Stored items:
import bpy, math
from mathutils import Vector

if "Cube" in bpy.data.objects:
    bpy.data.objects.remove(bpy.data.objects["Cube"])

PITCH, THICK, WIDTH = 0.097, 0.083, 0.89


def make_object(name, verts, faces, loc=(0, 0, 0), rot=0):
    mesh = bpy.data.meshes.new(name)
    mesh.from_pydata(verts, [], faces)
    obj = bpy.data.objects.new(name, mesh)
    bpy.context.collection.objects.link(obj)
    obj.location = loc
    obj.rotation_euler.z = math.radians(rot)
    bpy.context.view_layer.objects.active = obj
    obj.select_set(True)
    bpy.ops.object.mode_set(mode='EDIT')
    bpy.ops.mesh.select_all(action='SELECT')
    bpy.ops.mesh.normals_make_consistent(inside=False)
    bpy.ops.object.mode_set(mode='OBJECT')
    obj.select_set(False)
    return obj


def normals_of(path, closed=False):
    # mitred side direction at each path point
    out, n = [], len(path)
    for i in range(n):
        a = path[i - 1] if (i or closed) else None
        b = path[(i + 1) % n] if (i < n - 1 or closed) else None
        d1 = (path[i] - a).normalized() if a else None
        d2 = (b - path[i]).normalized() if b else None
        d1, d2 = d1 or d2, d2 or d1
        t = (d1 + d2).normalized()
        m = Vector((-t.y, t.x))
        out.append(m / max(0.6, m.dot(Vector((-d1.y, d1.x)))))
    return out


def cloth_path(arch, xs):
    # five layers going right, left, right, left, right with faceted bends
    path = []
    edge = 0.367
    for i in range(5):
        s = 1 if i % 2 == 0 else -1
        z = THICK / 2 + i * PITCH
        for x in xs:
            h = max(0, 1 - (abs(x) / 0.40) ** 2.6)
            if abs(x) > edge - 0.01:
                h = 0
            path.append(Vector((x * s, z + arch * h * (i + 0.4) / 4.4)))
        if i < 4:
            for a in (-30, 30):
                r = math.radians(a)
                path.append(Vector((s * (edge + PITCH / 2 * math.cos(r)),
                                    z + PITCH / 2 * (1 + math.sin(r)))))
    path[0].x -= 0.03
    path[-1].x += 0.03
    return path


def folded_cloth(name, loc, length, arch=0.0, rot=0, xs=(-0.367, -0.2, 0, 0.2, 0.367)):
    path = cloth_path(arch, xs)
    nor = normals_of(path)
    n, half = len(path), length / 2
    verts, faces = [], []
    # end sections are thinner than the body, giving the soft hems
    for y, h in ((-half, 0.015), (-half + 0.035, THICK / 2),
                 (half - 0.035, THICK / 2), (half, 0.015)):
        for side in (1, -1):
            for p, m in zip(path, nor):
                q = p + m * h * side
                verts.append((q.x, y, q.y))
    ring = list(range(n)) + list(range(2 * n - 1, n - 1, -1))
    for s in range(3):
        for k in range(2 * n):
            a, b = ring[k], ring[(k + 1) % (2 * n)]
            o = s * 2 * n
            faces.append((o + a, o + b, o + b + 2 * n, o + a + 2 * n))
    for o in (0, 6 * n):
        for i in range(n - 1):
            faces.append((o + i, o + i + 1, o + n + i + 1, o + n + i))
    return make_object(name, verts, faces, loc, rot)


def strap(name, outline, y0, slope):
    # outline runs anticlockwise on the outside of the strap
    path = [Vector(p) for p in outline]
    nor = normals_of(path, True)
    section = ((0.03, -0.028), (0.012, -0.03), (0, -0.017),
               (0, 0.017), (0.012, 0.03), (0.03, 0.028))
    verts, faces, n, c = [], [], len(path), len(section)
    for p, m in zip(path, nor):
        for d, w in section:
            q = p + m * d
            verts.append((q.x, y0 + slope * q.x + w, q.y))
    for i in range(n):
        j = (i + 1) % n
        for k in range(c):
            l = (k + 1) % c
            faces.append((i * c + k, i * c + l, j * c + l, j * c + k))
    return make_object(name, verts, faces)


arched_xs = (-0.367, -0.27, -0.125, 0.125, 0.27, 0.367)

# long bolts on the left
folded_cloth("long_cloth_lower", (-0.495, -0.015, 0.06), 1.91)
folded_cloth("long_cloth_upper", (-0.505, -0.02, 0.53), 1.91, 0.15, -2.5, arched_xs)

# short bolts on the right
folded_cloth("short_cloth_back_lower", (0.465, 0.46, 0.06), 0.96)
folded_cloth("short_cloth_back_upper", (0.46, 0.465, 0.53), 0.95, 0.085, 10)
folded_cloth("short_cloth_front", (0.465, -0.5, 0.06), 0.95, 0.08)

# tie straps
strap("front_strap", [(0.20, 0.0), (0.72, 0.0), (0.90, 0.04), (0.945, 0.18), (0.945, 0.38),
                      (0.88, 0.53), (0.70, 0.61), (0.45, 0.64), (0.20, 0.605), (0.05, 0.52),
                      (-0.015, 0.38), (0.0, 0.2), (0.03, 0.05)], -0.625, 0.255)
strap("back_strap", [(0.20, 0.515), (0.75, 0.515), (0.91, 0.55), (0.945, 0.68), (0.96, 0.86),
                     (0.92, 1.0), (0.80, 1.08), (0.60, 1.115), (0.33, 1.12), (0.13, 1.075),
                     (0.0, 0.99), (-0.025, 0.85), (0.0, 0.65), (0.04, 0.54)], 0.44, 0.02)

→ **PROBLEM STATEMENT**
Would you output, unchanged, each line from the start of the records to the line that holds "h = max(0, 1", both included and nothing else?

→ **ANSWER AREA**
import bpy, math
from mathutils import Vector

if "Cube" in bpy.data.objects:
    bpy.data.objects.remove(bpy.data.objects["Cube"])

PITCH, THICK, WIDTH = 0.097, 0.083, 0.89


def make_object(name, verts, faces, loc=(0, 0, 0), rot=0):
    mesh = bpy.data.meshes.new(name)
    mesh.from_pydata(verts, [], faces)
    obj = bpy.data.objects.new(name, mesh)
    bpy.context.collection.objects.link(obj)
    obj.location = loc
    obj.rotation_euler.z = math.radians(rot)
    bpy.context.view_layer.objects.active = obj
    obj.select_set(True)
    bpy.ops.object.mode_set(mode='EDIT')
    bpy.ops.mesh.select_all(action='SELECT')
    bpy.ops.mesh.normals_make_consistent(inside=False)
    bpy.ops.object.mode_set(mode='OBJECT')
    obj.select_set(False)
    return obj


def normals_of(path, closed=False):
    # mitred side direction at each path point
    out, n = [], len(path)
    for i in range(n):
        a = path[i - 1] if (i or closed) else None
        b = path[(i + 1) % n] if (i < n - 1 or closed) else None
        d1 = (path[i] - a).normalized() if a else None
        d2 = (b - path[i]).normalized() if b else None
        d1, d2 = d1 or d2, d2 or d1
        t = (d1 + d2).normalized()
        m = Vector((-t.y, t.x))
        out.append(m / max(0.6, m.dot(Vector((-d1.y, d1.x)))))
    return out


def cloth_path(arch, xs):
    # five layers going right, left, right, left, right with faceted bends
    path = []
    edge = 0.367
    for i in range(5):
        s = 1 if i % 2 == 0 else -1
        z = THICK / 2 + i * PITCH
        for x in xs:
            h = max(0, 1 - (abs(x) / 0.40) ** 2.6)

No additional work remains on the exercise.